• **What you will do**: From the data that follows, report the number of lines including "half", and only that number.

Stored data
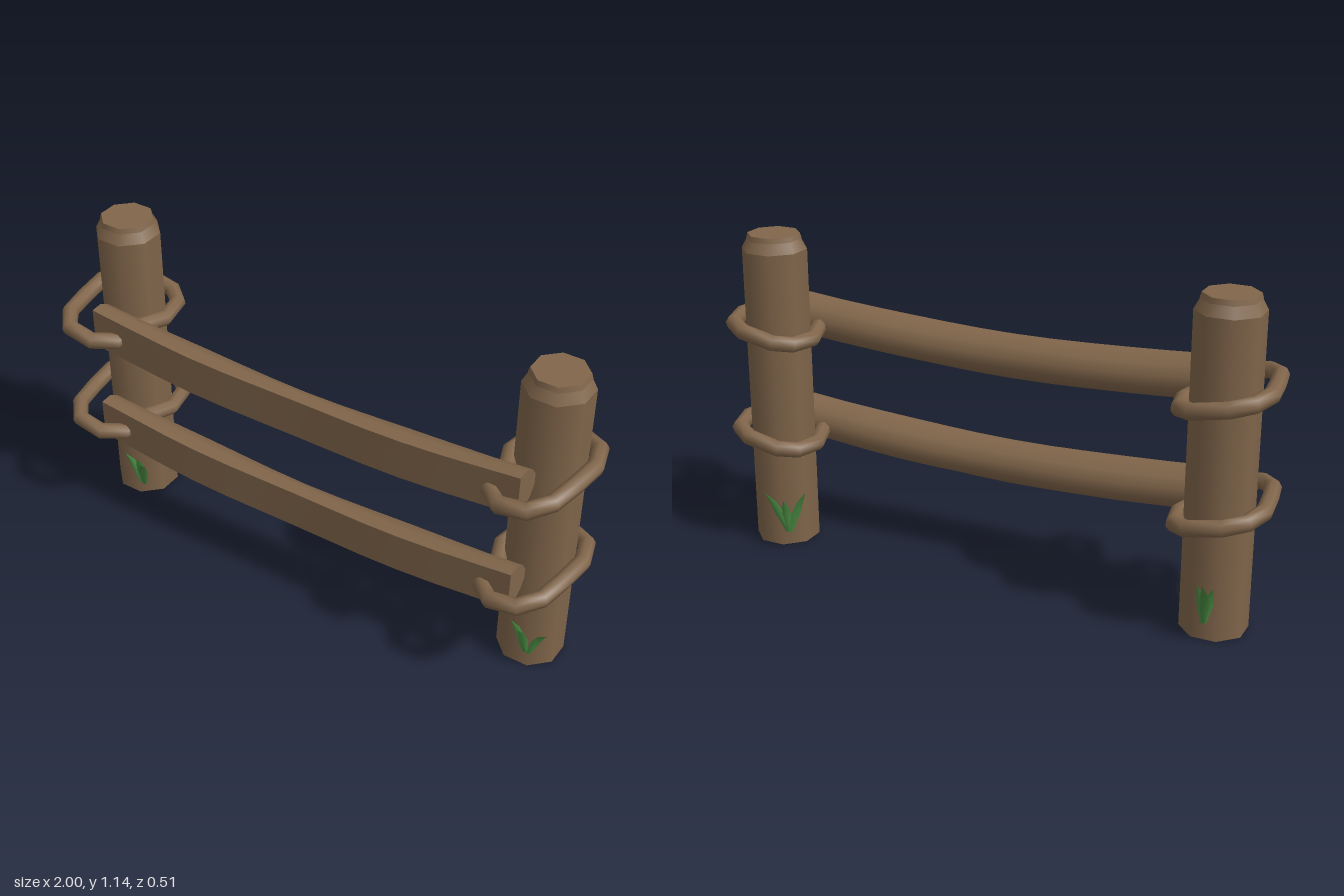
import * as THREE from 'three';
import { toCreasedNormals } from 'three/addons/utils/BufferGeometryUtils.js';

const wood = new THREE.MeshStandardMaterial({ color: 0x80654a });
wood.name = 'brown wood';
const green = new THREE.MeshStandardMaterial({ color: 0x4a8a42, side: THREE.DoubleSide });
green.name = 'grass green';

const POST_X = 0.826, POST_Z = -0.052;

function add(parent, name, geometry, material) {
  const mesh = new THREE.Mesh(geometry, material);
  mesh.name = name;
  parent.add(mesh);
  return mesh;
}

// Octagonal post with rounded shoulder and a small lip on top
function makePost(side) {
  const post = new THREE.Group();
  post.name = side > 0 ? 'leftPost' : 'rightPost';
  const k = 1 / Math.cos(Math.PI / 8);
  // name, bottom y, top y, bottom radius, top radius, open ended
  const parts = [
    ['postBody', 0, 1.085, 0.106, 0.106, false],
    ['postShoulder', 1.085, 1.122, 0.106, 0.088, false],
    ['postLip', 1.122, 1.14, 0.09, 0.085, false],
  ];
  for (const [name, y0, y1, r0, r1, open] of parts) {
    const g = new THREE.CylinderGeometry(r1 * k, r0 * k, y1 - y0, 8, 1, open, Math.PI / 8);
    add(post, name, g, wood).position.y = (y0 + y1) / 2;
  }
  post.position.set(side * POST_X, 0, POST_Z);
  return post;
}

// Sagging half-log rail: flat front, rounded back
function makeRailGeometry() {
  const section = [ // z, y
    [0.169, -0.072], [0.169, 0.072], [0.125, 0.075], [0.078, 0.052], [0.054, 0.02],
    [0.054, -0.02], [0.078, -0.052], [0.125, -0.075],
  ];
  const steps = 12, n = section.length, half = 0.828;
  const pos = [], idx = [];
  for (let i = 0; i <= steps; i++) {
    const t = (i / steps) * 2 - 1;
    const wave = 0.004 * Math.cos(t * Math.PI * 2);
    for (const [z, y] of section) {
      pos.push(t * half, y + 0.045 * t * t, z + (z > 0.1 ? -wave : wave));
    }
  }
  for (let i = 0; i < steps; i++) {
    for (let j = 0; j < n; j++) {
      const a = i * n + j, b = i * n + (j + 1) % n, c = b + n, d = a + n;
      idx.push(a, d, c, a, c, b);
    }
  }
  const last = steps * n;
  for (let j = 1; j < n - 1; j++) {
    idx.push(0, j, j + 1, last, last + j + 1, last + j);
  }
  const g = new THREE.BufferGeometry();
  g.setAttribute('position', new THREE.Float32BufferAttribute(pos, 3));
  g.setIndex(idx);
  return toCreasedNormals(g, 0.85);
}

// Tilted rope loop around post and rail end
function makeRopeGeometry(side) {
  const path = [ // x, z
    [0.88, -0.192], [0.945, -0.15], [0.972, -0.055], [0.957, 0.06], [0.938, 0.16], [0.885, 0.225],
    [0.79, 0.225], [0.73, 0.168], [0.725, 0.05], [0.688, -0.05], [0.708, -0.15], [0.76, -0.192],
  ];
  const points = path.map(([x, z]) => new THREE.Vector3(side * x, 0.2 * (x - 0.83), z));
  const curve = new THREE.CatmullRomCurve3(points, true);
  // One tube ring per path point keeps the loop angular
  curve.getPointAt = (t, target) => curve.getPoint(t, target);
  curve.getTangentAt = (t, target) => curve.getTangent(t, target);
  return new THREE.TubeGeometry(curve, path.length, 0.029, 8, true);
}

// Folded pointed leaf from base to tip
function makeBladeGeometry(base, tip) {
  const b = new THREE.Vector3(...base), e = new THREE.Vector3(...tip);
  const out = new THREE.Vector3(b.x - Math.sign(b.x) * POST_X, 0, b.z - POST_Z).normalize();
  const across = new THREE.Vector3(-out.z, 0, out.x);
  const pos = [], idx = [];
  const rows = [[0, 0.007], [0.35, 0.016], [0.65, 0.011], [1, 0.0005]]; // height share, half width
  for (const [t, w] of rows) {
    const mid = b.clone().lerp(e, t).addScaledVector(out, -0.012 * Math.sin(t * Math.PI));
    mid.y += 0.015 * Math.sin(t * Math.PI);
    for (const s of [-1, 0, 1]) {
      const p = mid.clone().addScaledVector(across, s * w).addScaledVector(out, s ? 0 : w * 0.5);
      pos.push(p.x, p.y, p.z);
    }
  }
  for (let i = 0; i < rows.length - 1; i++) {
    for (let j = 0; j < 2; j++) {
      const a = i * 3 + j;
      idx.push(a, a + 3, a + 4, a, a + 4, a + 1);
    }
  }
  const g = new THREE.BufferGeometry();
  g.setAttribute('position', new THREE.Float32BufferAttribute(pos, 3));
  g.setIndex(idx);
  g.computeVertexNormals();
  return g;
}

export function createModel() {
  const model = new THREE.Group();
  model.name = 'fence';

  for (const side of [-1, 1]) model.add(makePost(side));

  const railGeometry = makeRailGeometry();
  [['upper', 0], ['lower', -0.393]].forEach(([level, dy]) => {
    add(model, level + 'Rail', railGeometry, wood).position.y = 0.754 + dy;
    for (const side of [-1, 1]) {
      const name = level + (side > 0 ? 'Left' : 'Right') + 'Rope';
      add(model, name, makeRopeGeometry(side), wood).position.y = 0.802 + dy;
    }
  });

  // Grass tufts: base, then blade tips
  const tufts = [
    ['rightFrontGrass', [-0.75, 0.07, 0.07], [[-0.81, 0.2, 0.09], [-0.73, 0.225, 0.12], [-0.685, 0.24, 0.155]]],
    ['rightBackGrass', [-0.83, 0.07, -0.18], [[-0.845, 0.24, -0.255], [-0.81, 0.21, -0.2], [-0.86, 0.2, -0.19]]],
    ['leftBackGrass', [0.74, 0.07, -0.178], [[0.665, 0.235, -0.175], [0.78, 0.245, -0.257], [0.73, 0.21, -0.22]]],
    ['leftFrontGrass', [0.866, 0.07, 0.065], [[0.805, 0.2, 0.08], [0.938, 0.19, 0.075], [0.845, 0.2, 0.11]]],
  ];
  for (const [name, base, tips] of tufts) {
    const tuft = new THREE.Group();
    tuft.name = name;
    tips.forEach((tip, i) => {
      const foot = [base[0] + (tip[0] - base[0]) * 0.12, base[1], base[2]];
      add(tuft, 'blade' + (i + 1), makeBladeGeometry(foot, tip), green);
    });
    model.add(tuft);
  }
  return model;
}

• **Written solution**: 4